_Work order_
Begin at the top of the entries below and write out every line through the one containing "const positions = points.flatMap(([x, y, z])", excluding pictures.
[Opening Dataset extract section]
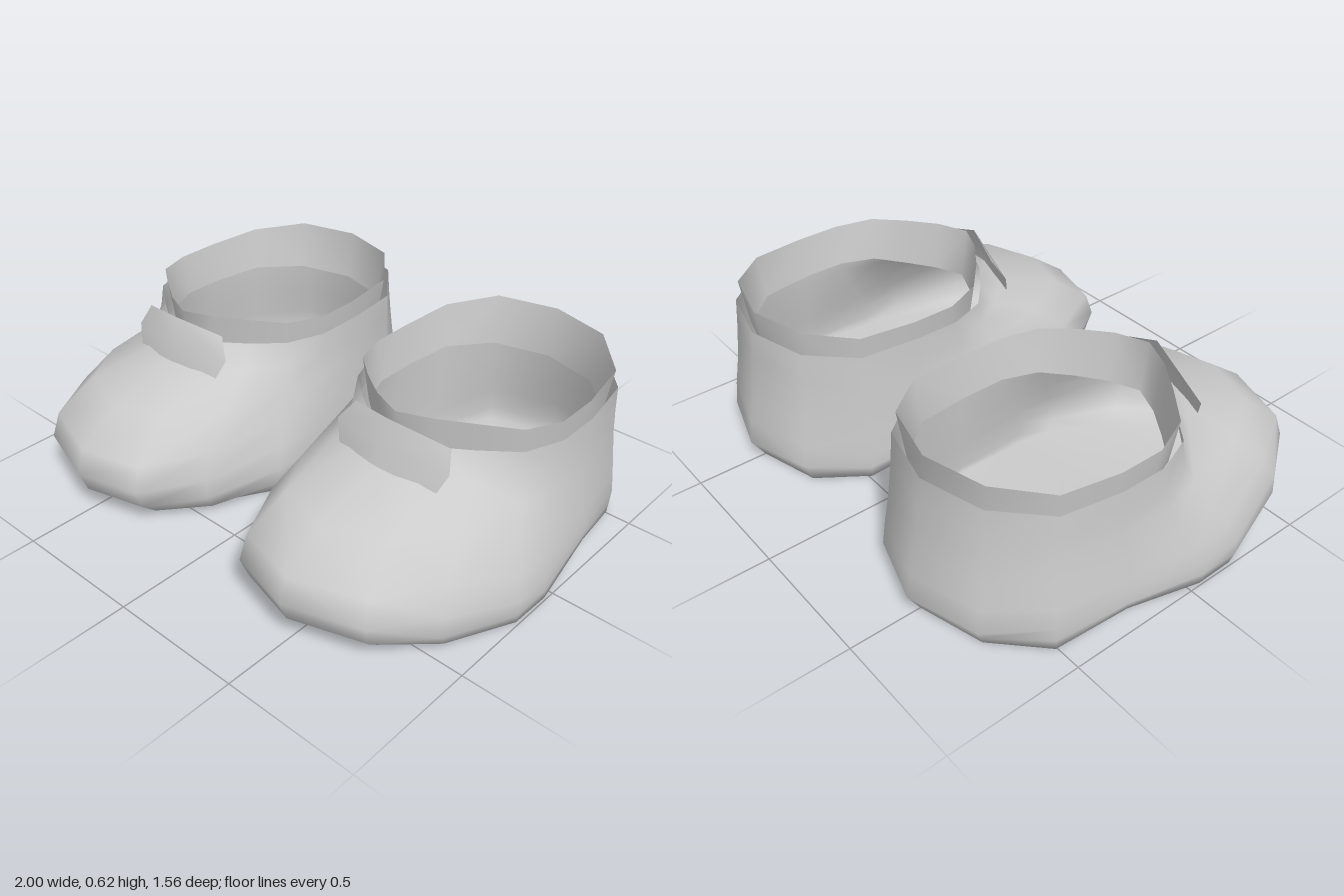
import * as THREE from 'three';

// Stations run heel -> outer side -> toe -> inner side.
// Each one: widest outline x, z, then ankle opening x, z.
const STATIONS = [
  [0.5, -0.78, 0.5, -0.71], [0.76, -0.7, 0.73, -0.65], [0.91, -0.51, 0.88, -0.49],
  [0.955, -0.25, 0.915, -0.27], [1.0, 0.05, 0.915, -0.1], [1.0, 0.21, 0.86, 0.04],
  [0.92, 0.51, 0.74, 0.13], [0.77, 0.69, 0.62, 0.21], [0.5, 0.778, 0.5, 0.26],
  [0.26, 0.715, 0.38, 0.21], [0.13, 0.52, 0.27, 0.13], [0.06, 0.21, 0.17, 0.04],
  [0.06, 0.05, 0.12, -0.1], [0.1, -0.25, 0.12, -0.27], [0.135, -0.49, 0.14, -0.49],
  [0.25, -0.7, 0.27, -0.65],
];
const N = STATIONS.length;

// Wall profiles from sole to opening: [inset from outline to opening, height]
const TOE = [[0.44, 0], [0.19, 0.03], [0.06, 0.09], [0, 0.17], [0.06, 0.26], [0.35, 0.37], [0.84, 0.44], [1, 0.52]];
const SIDE = [[0.05, 0], [0, 0.04], [0, 0.1], [0.2, 0.17], [0.5, 0.26], [0.82, 0.36], [0.95, 0.44], [1, 0.525]];
const HEEL = [[0.7, 0], [0.35, 0.04], [0, 0.08], [0.2, 0.17], [0.5, 0.27], [0.7, 0.36], [0.85, 0.44], [1, 0.54]];

const { lerp, smoothstep } = THREE.MathUtils;

function makeMesh(name, points, index, side) {
  const geometry = new THREE.BufferGeometry();
  const positions = points.flatMap(([x, y, z]) => [x * side, y, z]);
  geometry.setAttribute('position', new THREE.Float32BufferAttribute(positions, 3));
  // Mirrored parts need their corner order reversed
  if (side < 0) {
    for (let i = 0; i < index.length; i += 3) [index[i], index[i + 1]] = [index[i + 1], index[i]];
  }
  geometry.setIndex(index);
  geometry.computeVertexNormals();
  const mesh = new THREE.Mesh(
    geometry,
    new THREE.MeshStandardMaterial({ color: 0xcccccc, side: THREE.DoubleSide })
  );
  mesh.name = name;
  return mesh;
}

// Faces joining stacked closed rings of N points
function ringFaces(rings) {
  const index = [];
  for (let k = 0; k < rings - 1; k++) {
    for (let i = 0; i < N; i++) {
      const j = (i + 1) % N;
      const a = k * N + i, b = k * N + j, c = b + N, d = a + N;
      index.push(a, d, c, a, c, b);
    }
  }
  return index;
}

// Shoe body: walls, toe cap and arched sole in one smooth surface
function upper(side) {
  const points = [];
  for (let k = 0; k < TOE.length; k++) {
    for (const [bx, bz, ox, oz] of STATIONS) {
      const toe = smoothstep(bz, 0.1, 0.72);
      const heel = smoothstep(-bz, 0.4, 0.72);
      const blend = (n) => lerp(lerp(SIDE[k][n], TOE[k][n], toe), HEEL[k][n], heel);
      const s = blend(0);
      const arch = 0.05 * Math.max(0, 1 - Math.abs(bz + 0.25) / (bz < -0.25 ? 0.25 : 0.35));
      const lift = arch * Math.max(0, 1 - k / 3);
      points.push([lerp(bx, ox, s), blend(1) + lift, lerp(bz, oz, s)]);
    }
  }
  const index = ringFaces(TOE.length);
  for (let i = 0; i < N / 2; i++) {
    const p = (N - i) % N, q = N - i - 1;
    if (i > 0) index.push(p, i, i + 1);
    if (q !== i + 1) index.push(p, i + 1, q);
  }
  return makeMesh('upper', points, index, side);
}

// Ankle collar: a band rising out of the opening, leaning in towards its foot
function collar(side) {
  const points = [];
  for (const [scale, top] of [[0.91, 0], [0.965, 1]]) {
    for (const [, , x, z] of STATIONS) {
      const rim = 0.587 + 0.03 * smoothstep(z, -0.1, 0.24) + 0.03 * smoothstep(-z, 0.42, 0.62);
      points.push([0.51 + (x - 0.51) * scale, top ? rim : 0.43, -0.23 + (z + 0.23) * scale]);
    }
  }
  return makeMesh('collar', points, ringFaces(2), side);
}

// Tongue: a thin curved tab standing at the front of the opening
function tongue(side) {
  const points = [
    [0.31, 0.405, 0.29], [0.5, 0.42, 0.34], [0.7, 0.405, 0.29],
    [0.27, 0.5, 0.255], [0.5, 0.52, 0.312], [0.735, 0.49, 0.26],
    [0.32, 0.57, 0.222], [0.5, 0.608, 0.28], [0.71, 0.56, 0.222],
  ];
  const index = [];
  for (const a of [0, 1, 3, 4]) index.push(a, a + 1, a + 4, a, a + 4, a + 3);
  return makeMesh('tongue', points, index, side);
}

export function createModel() {
  const model = new THREE.Group();
  model.name = 'pairOfShoes';
  for (const side of [1, -1]) {
    const shoe = new THREE.Group();
    shoe.name = side > 0 ? 'leftShoe' : 'rightShoe';
    shoe.add(upper(side), collar(side), tongue(side));
    model.add(shoe);
  }
  return model;
}
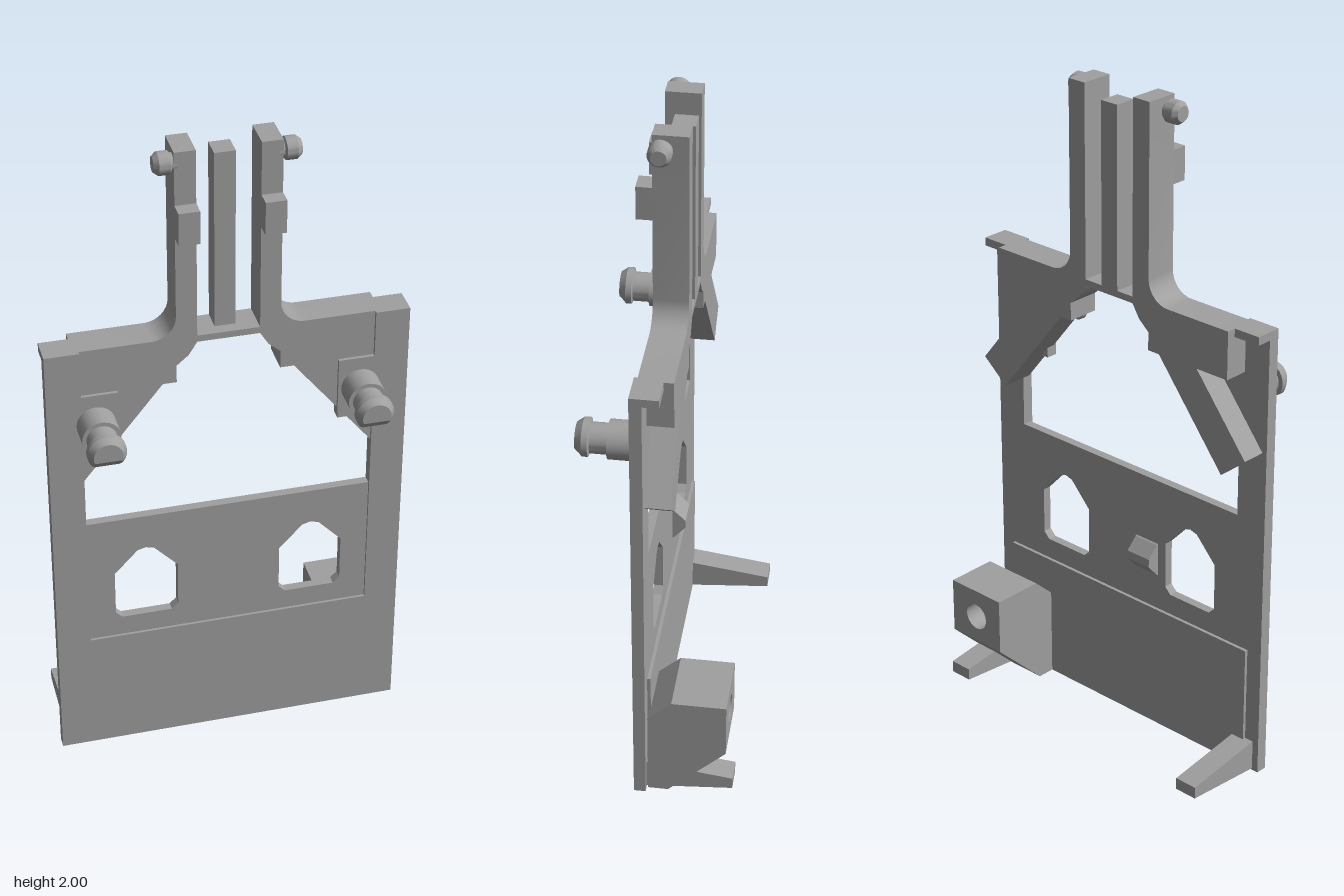
import * as THREE from 'three';
import { toCreasedNormals } from 'three/addons/utils/BufferGeometryUtils.js';

export function createModel() {
  const group = new THREE.Group();
  const grey = new THREE.MeshStandardMaterial({ color: 0xa0a0a0 });
  grey.name = 'plain grey';

  const add = (name, geometry) => {
    const mesh = new THREE.Mesh(geometry, grey);
    mesh.name = name;
    group.add(mesh);
    return mesh;
  };
  // box given by its lower and upper limits
  const box = (name, x0, x1, y0, y1, z0, z1) =>
    add(name, new THREE.BoxGeometry(x1 - x0, y1 - y0, z1 - z0)
      .translate((x0 + x1) / 2, (y0 + y1) / 2, (z0 + z1) / 2));
  const outline = (pts, Type = THREE.Shape) => new Type(pts.map(p => new THREE.Vector2(...p)));
  const extrude = (shape, z0, z1) =>
    new THREE.ExtrudeGeometry(shape, { depth: z1 - z0, bevelEnabled: false, curveSegments: 10 }).translate(0, 0, z0);
  // side profile of [z, y] points swept from x0 to x1
  const sweepX = (name, pts, x0, x1) =>
    add(name, extrude(outline(pts.map(([z, y]) => [-z, y])), x0, x1).rotateY(Math.PI / 2));
  const lathe = pts => new THREE.LatheGeometry(pts.map(p => new THREE.Vector2(...p)), 28);

  // middle panel with two pointed windows
  const panel = outline([[-0.425, 0.4], [0.425, 0.4], [0.425, 0.825], [-0.425, 0.825]]);
  for (const s of [-1, 1]) {
    panel.holes.push(outline([[0.155, 0.485], [0.175, 0.465], [0.325, 0.465], [0.345, 0.485], [0.345, 0.63],
      [0.275, 0.705], [0.25, 0.712], [0.225, 0.705], [0.155, 0.63]].map(([x, y]) => [s * x, y]), THREE.Path));
  }
  add('windowPanel', extrude(panel, 0.025, 0.052));

  // thicker lower panel and its raised back
  box('lowerPanel', -0.525, 0.525, 0, 0.4, 0.025, 0.06);
  box('lowerPanelBack', -0.475, 0.475, 0.005, 0.4, 0.015, 0.03);

  // upper bracket with diagonal braces and upright arms, one half mirrored
  const half = [[0.09, 1.42], [0.09, 2], [0.15, 2], [0.15, 1.49]];
  for (let i = 1; i <= 8; i++) {
    const a = (i / 8) * Math.PI / 2;
    half.push([0.22 - 0.07 * Math.cos(a), 1.49 - 0.07 * Math.sin(a)]);
  }
  half.push([0.44, 1.42], [0.44, 1.275], [0.33, 1.275], [0.51, 1.05], [0.425, 0.98], [0.19, 1.275],
    [0.15, 1.275], [0.15, 1.33], [0.115, 1.36], [0.09, 1.4]);
  const mirrored = half.map(([x, y]) => [-x, y]).reverse();
  add('bracketAndArms', toCreasedNormals(extrude(outline([...half, ...mirrored]), -0.05, 0.05), 0.5));
  box('middlePost', -0.032, 0.028, 1.41, 1.965, -0.05, 0.015);

  for (const s of [-1, 1]) {
    const side = s > 0 ? 'left' : 'right';
    const sideBox = (name, x0, x1, ...rest) =>
      box(side + name, Math.min(s * x0, s * x1), Math.max(s * x0, s * x1), ...rest);
    sideBox('Rail', 0.425, 0.525, 0.4, 1.42, 0.025, 0.06);
    sideBox('CornerLedge', 0.43, 0.525, 1.395, 1.42, -0.022, 0.06);
    sideBox('PegPad', 0.32, 0.425, 1.08, 1.275, 0.025, 0.06);
    sideBox('ArmTab', 0.09, 0.15, 1.74, 1.84, 0.04, 0.095);

    // pin at the top of each arm
    const pin = lathe([[0, 0.14], [0.026, 0.14], [0.026, 0.155], [0.033, 0.16], [0.033, 0.19], [0.022, 0.204], [0, 0.204]]);
    pin.rotateZ(-s * Math.PI / 2).translate(0, 1.96, 0.025);
    add(side + 'ArmPin', toCreasedNormals(pin, 0.5));

    // front peg with a grooved neck, cut flat underneath
    const peg = lathe([[0, 0.05], [0.056, 0.05], [0.056, 0.137], [0.044, 0.137], [0.044, 0.187], [0.056, 0.19],
      [0.056, 0.207], [0.042, 0.227], [0, 0.227]]).rotateX(Math.PI / 2);
    const p = peg.attributes.position;
    for (let i = 0; i < p.count; i++) {
      const z = p.getZ(i);
      if (z > 0.14) p.setY(i, Math.max(p.getY(i), z > 0.22 ? -0.015 : -0.04));
    }
    add(side + 'Peg', toCreasedNormals(peg.translate(s * 0.385, 1.18, 0), 0.5));

    // tapered foot reaching back
    const x = s * 0.468;
    sweepX(side + 'Foot', [[0.03, 0.005], [0.03, 0.1], [-0.23, 0.065], [-0.23, 0.028]], x - 0.036, x + 0.036);
  }

  // rear block with a blind round socket
  sweepX('blockBody', [[0.02, 0.005], [-0.04, 0.005], [-0.21, 0.17], [-0.05, 0.17], [-0.05, 0.345], [0.02, 0.28]], 0.31, 0.512);
  const face = outline([[0.31, 0.17], [0.512, 0.17], [0.512, 0.345], [0.31, 0.345]]);
  face.holes.push(new THREE.Path().absarc(0.411, 0.255, 0.042, 0, Math.PI * 2, true));
  add('blockSocket', toCreasedNormals(extrude(face, -0.21, -0.05), 0.7));

  // small catch on the back of the window panel
  sweepX('backCatch', [[0.03, 0.51], [0.02, 0.515], [-0.015, 0.555], [-0.015, 0.58], [0.02, 0.615], [0.03, 0.62]], -0.125, -0.04);

  return group;
}
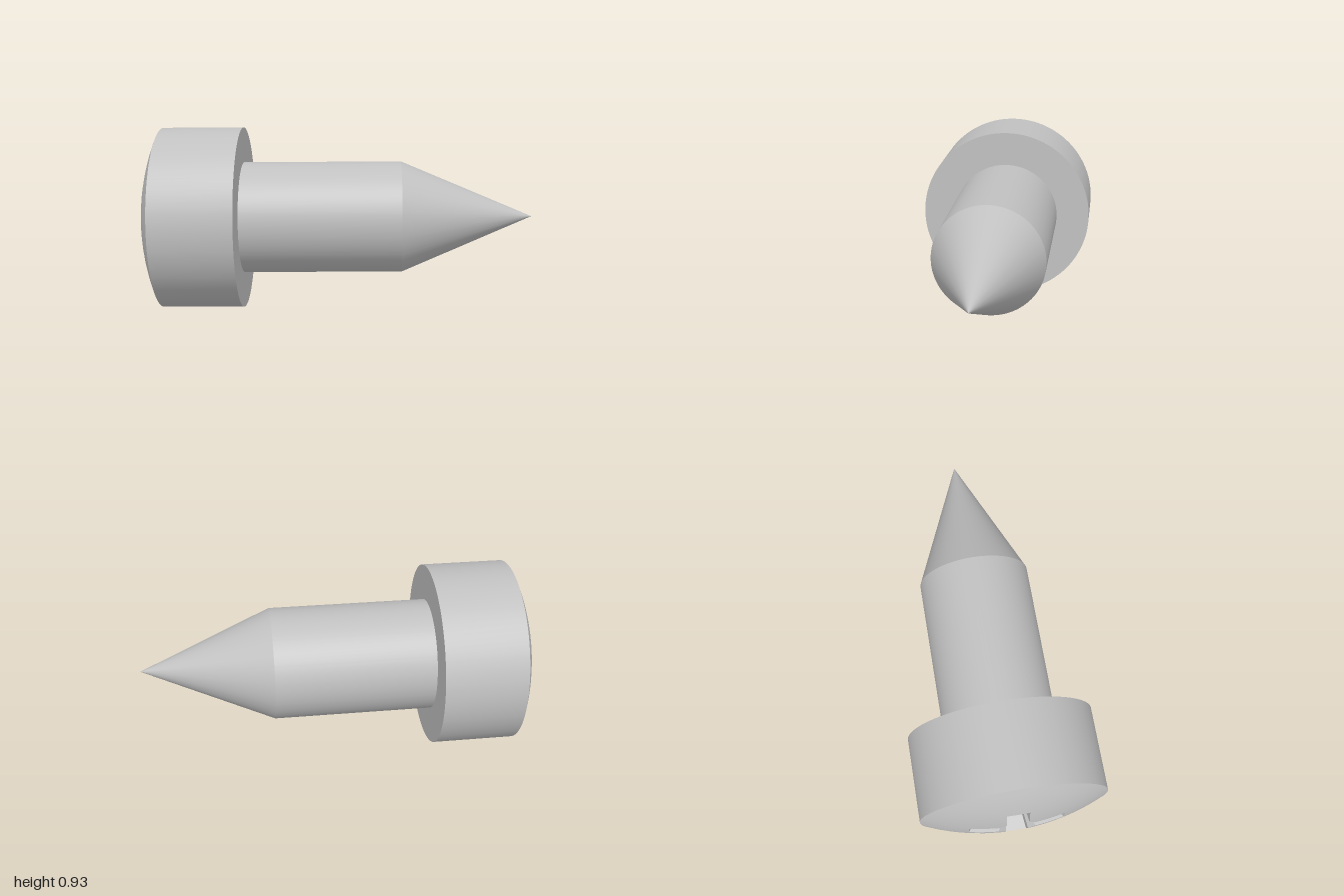
import * as THREE from 'three';
import { toCreasedNormals } from 'three/addons/utils/BufferGeometryUtils.js';

const HEAD_R = 0.465, SHANK_R = 0.285, TOP = -1.0, RIM = -0.9, UNDER = -0.485;
const ARM_W = 0.055, ARM_L = 0.235, CORNER = 0.145; // cross recess outline

// Angles around the axis, including the exact corners of the cross
const angles = [];
for (let i = 0; i < 96; i++) angles.push(i * Math.PI / 48);
for (let q = 0; q < 4; q++) {
  for (const a of [Math.atan2(ARM_W, ARM_L), Math.atan2(ARM_W, CORNER - ARM_W)]) {
    angles.push(q * Math.PI / 2 + a, (q + 1) * Math.PI / 2 - a);
  }
}
angles.sort((a, b) => a - b);

// Radius of the cross opening at an angle, with chamfered inner corners
function crossRadius(t) {
  const m = t % (Math.PI / 2);
  const a = Math.min(m, Math.PI / 2 - m);
  const c = Math.cos(a), s = Math.max(Math.sin(a), 1e-6);
  return Math.max(Math.min(ARM_L / c, ARM_W / s), CORNER / (c + s));
}

// Domed top of the head, as part of a sphere
const rise = RIM - TOP;
const SPHERE = (HEAD_R * HEAD_R + rise * rise) / (2 * rise);
const domeX = r => TOP + SPHERE - Math.sqrt(SPHERE * SPHERE - r * r);

// Skin a list of rings; each ring maps an angle to [x, radius]
function loft(rings) {
  const pos = [], n = angles.length;
  const point = (ring, t) => {
    const [x, r] = ring(t);
    return [x, r * Math.cos(t), r * Math.sin(t)];
  };
  for (let i = 0; i < rings.length - 1; i++) {
    for (let j = 0; j < n; j++) {
      const t0 = angles[j], t1 = angles[(j + 1) % n];
      const a = point(rings[i], t0), b = point(rings[i], t1);
      const c = point(rings[i + 1], t0), d = point(rings[i + 1], t1);
      if (rings[i](t0)[1] > 0) pos.push(...a, ...b, ...c);
      if (rings[i + 1](t0)[1] > 0) pos.push(...b, ...d, ...c);
    }
  }
  const g = new THREE.BufferGeometry();
  g.setAttribute('position', new THREE.Float32BufferAttribute(pos, 3));
  return toCreasedNormals(g, 0.3);
}

const circle = (x, r) => () => [x, r];

export function createModel() {
  const steel = new THREE.MeshStandardMaterial({ color: 0xc0c0c0 });
  steel.name = 'steel grey';
  const screw = new THREE.Group();
  screw.name = 'screw';
  const add = (name, rings) => {
    const mesh = new THREE.Mesh(loft(rings), steel);
    mesh.name = name;
    screw.add(mesh);
  };

  // Tapered cross recess
  const opening = t => [domeX(crossRadius(t)), crossRadius(t)];
  add('crossRecess', [
    circle(-0.79, 0),
    t => [-0.8, 0.5 * crossRadius(t)],
    opening,
  ]);

  // Dome around the recess
  const dome = [];
  for (let i = 0; i <= 6; i++) {
    dome.push(t => {
      const r = THREE.MathUtils.lerp(crossRadius(t), HEAD_R, i / 6);
      return [domeX(r), r];
    });
  }
  add('headDome', dome);

  // Head wall and flat underside
  add('headSide', [circle(RIM, HEAD_R), circle(UNDER, HEAD_R), circle(UNDER, SHANK_R)]);

  // Plain shank and pointed tip
  add('shank', [circle(UNDER, SHANK_R), circle(0.325, SHANK_R)]);
  add('tip', [circle(0.325, SHANK_R), circle(0.995, 0)]);

  // The axis leans very slightly
  screw.rotation.set(0, -0.008, 0.009);
  screw.position.set(0, 0.477, 0.002);
  const model = new THREE.Group();
  model.name = 'model';
  model.add(screw);
  return model;
}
[Closing Dataset extract section]
_Reply to the task_
import * as THREE from 'three';

// Stations run heel -> outer side -> toe -> inner side.
// Each one: widest outline x, z, then ankle opening x, z.
const STATIONS = [
  [0.5, -0.78, 0.5, -0.71], [0.76, -0.7, 0.73, -0.65], [0.91, -0.51, 0.88, -0.49],
  [0.955, -0.25, 0.915, -0.27], [1.0, 0.05, 0.915, -0.1], [1.0, 0.21, 0.86, 0.04],
  [0.92, 0.51, 0.74, 0.13], [0.77, 0.69, 0.62, 0.21], [0.5, 0.778, 0.5, 0.26],
  [0.26, 0.715, 0.38, 0.21], [0.13, 0.52, 0.27, 0.13], [0.06, 0.21, 0.17, 0.04],
  [0.06, 0.05, 0.12, -0.1], [0.1, -0.25, 0.12, -0.27], [0.135, -0.49, 0.14, -0.49],
  [0.25, -0.7, 0.27, -0.65],
];
const N = STATIONS.length;

// Wall profiles from sole to opening: [inset from outline to opening, height]
const TOE = [[0.44, 0], [0.19, 0.03], [0.06, 0.09], [0, 0.17], [0.06, 0.26], [0.35, 0.37], [0.84, 0.44], [1, 0.52]];
const SIDE = [[0.05, 0], [0, 0.04], [0, 0.1], [0.2, 0.17], [0.5, 0.26], [0.82, 0.36], [0.95, 0.44], [1, 0.525]];
const HEEL = [[0.7, 0], [0.35, 0.04], [0, 0.08], [0.2, 0.17], [0.5, 0.27], [0.7, 0.36], [0.85, 0.44], [1, 0.54]];

const { lerp, smoothstep } = THREE.MathUtils;

function makeMesh(name, points, index, side) {
  const geometry = new THREE.BufferGeometry();
  const positions = points.flatMap(([x, y, z]) => [x * side, y, z]);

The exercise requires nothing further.